Dr. Robin L. Chazdon
Dr. John A. Silander, Jr.
Dr. Cynthia S. Jones
Field of Study
Ecology and Evolutionary Biology
Doctor of Philosophy
Over half of the Neotropical forests have been damaged by human activity, often converted to pasture or agriculture. Under the right conditions, second-growth forests can naturally regenerate once these lands are abandoned, providing a means of recuperating biodiversity and ecosystem services. However, the mechanisms of community assembly during the process of natural regeneration are not fully understood. Here I assess the relative influences of environmental filtering and stochasticity in the regeneration of pre-montane moist forest and lowland wet forests in Costa Rica. I quantify the ecological characteristics of trees and palms with leaf and stem functional traits, which are species-specific morphological and physiological attributes. I explore changes in species composition and functional trait composition over successional time, both across four pre-montane old-fields in the first 11 years of natural regeneration, and among two old-growth and six second-growth stands ranging in age from 10–40 years after abandonment of pasture in the lowland wet tropical forest region. I also compare patterns of taxonomic and functional beta diversity over time within each set of forest stands (pre-montane and lowland wet) to assess if functional characteristics of the communities are converging at a different rate from the species composition. Finally, I use an experimental approach to test the ability of species with different functional traits to survive and grow under three habitat treatments (pasture, second-growth forest, and old-growth forest) representing restoration scenarios.

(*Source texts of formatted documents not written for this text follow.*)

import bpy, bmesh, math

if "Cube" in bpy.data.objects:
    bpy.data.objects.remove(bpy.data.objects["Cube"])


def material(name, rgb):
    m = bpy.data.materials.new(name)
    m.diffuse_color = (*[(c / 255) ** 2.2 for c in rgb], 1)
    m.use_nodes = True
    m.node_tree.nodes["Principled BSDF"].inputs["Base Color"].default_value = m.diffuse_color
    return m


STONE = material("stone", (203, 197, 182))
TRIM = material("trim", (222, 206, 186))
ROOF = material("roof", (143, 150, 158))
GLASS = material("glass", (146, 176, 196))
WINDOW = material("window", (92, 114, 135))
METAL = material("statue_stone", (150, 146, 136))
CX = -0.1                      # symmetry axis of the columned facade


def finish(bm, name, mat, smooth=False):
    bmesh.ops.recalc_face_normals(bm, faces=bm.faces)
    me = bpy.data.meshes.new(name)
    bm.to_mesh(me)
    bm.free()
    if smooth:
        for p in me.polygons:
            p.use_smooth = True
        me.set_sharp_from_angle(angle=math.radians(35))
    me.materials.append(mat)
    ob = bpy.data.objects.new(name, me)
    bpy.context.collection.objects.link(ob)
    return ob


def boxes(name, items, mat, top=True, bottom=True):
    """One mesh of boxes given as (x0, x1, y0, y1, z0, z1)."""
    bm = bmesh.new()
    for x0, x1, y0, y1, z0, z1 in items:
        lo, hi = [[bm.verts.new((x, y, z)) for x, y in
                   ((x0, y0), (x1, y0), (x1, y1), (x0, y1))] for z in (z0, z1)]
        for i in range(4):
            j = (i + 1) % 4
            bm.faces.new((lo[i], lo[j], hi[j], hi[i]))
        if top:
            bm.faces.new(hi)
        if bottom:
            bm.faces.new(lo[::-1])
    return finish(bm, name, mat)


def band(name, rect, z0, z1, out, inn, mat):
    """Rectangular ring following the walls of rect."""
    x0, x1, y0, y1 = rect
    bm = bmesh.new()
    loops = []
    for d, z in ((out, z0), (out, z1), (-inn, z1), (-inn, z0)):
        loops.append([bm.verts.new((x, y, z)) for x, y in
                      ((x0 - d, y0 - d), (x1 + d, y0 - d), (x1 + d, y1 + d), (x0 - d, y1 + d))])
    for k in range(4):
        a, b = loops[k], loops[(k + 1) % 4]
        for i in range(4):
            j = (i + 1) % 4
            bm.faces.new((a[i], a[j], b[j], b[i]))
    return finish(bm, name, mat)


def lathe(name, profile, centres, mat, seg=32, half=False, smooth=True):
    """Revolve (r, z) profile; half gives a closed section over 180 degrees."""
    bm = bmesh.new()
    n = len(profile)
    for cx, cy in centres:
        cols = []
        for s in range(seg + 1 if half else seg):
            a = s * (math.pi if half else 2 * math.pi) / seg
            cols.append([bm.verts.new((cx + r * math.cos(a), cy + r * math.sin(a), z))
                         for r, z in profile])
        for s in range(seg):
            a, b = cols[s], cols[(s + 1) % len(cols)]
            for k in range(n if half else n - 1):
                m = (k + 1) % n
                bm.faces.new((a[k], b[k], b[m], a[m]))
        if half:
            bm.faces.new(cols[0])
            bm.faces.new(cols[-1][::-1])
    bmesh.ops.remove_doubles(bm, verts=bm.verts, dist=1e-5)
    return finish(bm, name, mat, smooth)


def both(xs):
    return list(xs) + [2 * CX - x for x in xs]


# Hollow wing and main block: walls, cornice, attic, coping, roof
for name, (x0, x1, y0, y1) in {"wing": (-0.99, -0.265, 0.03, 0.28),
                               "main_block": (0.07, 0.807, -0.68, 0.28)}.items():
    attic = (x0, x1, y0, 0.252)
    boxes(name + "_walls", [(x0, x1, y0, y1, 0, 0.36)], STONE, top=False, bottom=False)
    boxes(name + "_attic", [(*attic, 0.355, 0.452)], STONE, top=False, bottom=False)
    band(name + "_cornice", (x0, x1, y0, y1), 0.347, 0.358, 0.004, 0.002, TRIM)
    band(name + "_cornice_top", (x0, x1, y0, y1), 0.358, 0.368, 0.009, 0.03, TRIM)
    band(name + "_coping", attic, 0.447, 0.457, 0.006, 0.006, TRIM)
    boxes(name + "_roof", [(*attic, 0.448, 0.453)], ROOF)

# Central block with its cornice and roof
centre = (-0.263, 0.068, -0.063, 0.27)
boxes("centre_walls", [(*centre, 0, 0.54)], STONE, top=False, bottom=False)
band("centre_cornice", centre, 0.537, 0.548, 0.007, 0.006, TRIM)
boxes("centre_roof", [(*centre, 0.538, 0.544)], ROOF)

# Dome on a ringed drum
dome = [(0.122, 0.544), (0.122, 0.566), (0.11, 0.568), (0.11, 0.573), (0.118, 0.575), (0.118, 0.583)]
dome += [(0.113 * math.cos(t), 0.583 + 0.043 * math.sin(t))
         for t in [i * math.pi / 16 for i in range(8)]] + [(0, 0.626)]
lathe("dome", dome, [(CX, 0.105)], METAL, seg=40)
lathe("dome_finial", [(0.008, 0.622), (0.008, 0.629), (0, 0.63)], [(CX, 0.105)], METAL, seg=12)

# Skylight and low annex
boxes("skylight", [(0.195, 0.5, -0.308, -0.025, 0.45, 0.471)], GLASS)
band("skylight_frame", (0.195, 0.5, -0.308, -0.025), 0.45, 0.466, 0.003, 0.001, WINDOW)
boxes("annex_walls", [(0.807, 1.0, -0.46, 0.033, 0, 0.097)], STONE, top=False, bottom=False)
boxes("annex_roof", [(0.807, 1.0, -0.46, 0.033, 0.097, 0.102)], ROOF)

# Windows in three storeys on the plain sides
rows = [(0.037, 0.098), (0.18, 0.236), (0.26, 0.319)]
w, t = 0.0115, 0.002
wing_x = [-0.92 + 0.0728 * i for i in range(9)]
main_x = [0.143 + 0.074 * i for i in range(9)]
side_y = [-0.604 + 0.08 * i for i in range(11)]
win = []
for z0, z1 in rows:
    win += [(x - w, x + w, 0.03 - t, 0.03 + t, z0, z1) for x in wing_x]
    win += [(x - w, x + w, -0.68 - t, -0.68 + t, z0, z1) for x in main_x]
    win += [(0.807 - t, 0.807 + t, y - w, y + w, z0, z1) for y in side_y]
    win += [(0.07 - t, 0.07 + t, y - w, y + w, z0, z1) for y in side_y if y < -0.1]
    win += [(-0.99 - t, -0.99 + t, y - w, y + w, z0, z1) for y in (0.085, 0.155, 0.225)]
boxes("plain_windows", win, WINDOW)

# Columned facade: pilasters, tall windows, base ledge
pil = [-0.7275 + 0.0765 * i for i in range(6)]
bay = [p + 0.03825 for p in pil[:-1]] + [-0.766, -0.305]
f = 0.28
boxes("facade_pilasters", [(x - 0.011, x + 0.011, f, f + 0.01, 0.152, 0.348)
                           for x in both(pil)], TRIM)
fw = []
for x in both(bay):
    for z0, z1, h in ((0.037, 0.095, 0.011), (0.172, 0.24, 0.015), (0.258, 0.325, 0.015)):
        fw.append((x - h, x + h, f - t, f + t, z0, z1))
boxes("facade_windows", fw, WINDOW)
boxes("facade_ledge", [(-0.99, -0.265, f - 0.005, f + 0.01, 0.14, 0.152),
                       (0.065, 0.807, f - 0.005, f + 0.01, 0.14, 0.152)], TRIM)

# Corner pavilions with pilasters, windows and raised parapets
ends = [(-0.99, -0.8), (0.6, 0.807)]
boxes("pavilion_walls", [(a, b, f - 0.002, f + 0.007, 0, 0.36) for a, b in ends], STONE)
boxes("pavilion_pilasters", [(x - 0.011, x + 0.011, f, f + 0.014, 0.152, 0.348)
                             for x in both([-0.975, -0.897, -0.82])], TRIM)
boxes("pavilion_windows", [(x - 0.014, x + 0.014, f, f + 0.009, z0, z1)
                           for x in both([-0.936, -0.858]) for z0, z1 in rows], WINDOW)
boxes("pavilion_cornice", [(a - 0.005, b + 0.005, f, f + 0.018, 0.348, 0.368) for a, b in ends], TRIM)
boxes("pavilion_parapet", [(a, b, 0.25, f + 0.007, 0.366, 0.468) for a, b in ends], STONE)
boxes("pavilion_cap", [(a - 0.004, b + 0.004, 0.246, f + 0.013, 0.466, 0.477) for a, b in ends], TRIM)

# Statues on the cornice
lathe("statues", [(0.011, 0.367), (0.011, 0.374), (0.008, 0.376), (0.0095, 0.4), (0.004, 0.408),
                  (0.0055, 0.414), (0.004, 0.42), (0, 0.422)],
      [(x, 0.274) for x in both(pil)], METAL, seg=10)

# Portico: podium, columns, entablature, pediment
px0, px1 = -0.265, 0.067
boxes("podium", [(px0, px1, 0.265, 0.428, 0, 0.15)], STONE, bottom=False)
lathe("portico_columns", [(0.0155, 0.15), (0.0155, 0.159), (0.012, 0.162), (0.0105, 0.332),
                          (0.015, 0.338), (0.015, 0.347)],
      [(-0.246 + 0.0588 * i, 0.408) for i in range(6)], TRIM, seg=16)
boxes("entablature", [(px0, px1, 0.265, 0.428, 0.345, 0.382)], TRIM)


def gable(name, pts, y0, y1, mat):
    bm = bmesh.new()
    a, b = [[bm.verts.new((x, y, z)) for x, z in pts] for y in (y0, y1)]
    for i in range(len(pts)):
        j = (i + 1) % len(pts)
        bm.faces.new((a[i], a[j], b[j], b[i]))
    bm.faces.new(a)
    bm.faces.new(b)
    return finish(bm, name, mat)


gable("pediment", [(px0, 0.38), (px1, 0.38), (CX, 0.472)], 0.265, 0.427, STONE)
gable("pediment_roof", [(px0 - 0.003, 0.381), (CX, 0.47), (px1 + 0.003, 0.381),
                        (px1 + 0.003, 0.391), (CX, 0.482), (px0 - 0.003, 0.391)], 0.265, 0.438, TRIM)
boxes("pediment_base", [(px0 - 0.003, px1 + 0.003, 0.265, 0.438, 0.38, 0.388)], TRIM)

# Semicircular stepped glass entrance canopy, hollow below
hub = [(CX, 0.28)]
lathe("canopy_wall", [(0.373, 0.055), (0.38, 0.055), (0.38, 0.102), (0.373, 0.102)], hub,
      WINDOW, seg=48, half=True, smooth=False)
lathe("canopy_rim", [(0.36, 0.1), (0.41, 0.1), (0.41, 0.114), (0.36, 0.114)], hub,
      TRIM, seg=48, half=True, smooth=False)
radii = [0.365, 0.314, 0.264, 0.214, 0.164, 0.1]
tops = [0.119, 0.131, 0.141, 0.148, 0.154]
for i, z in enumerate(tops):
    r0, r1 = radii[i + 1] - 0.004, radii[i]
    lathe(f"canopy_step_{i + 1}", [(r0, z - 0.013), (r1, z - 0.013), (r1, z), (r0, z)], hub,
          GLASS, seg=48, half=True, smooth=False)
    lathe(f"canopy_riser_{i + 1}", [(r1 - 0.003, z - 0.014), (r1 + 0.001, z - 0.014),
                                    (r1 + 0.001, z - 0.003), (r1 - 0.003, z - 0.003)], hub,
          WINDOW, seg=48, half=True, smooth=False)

Boukili, Vanessa K. S., "A Functional Trait Approach to Understanding Natural Regeneration and Restoration of Neotropical Forests" (2013). Doctoral Dissertations. 286.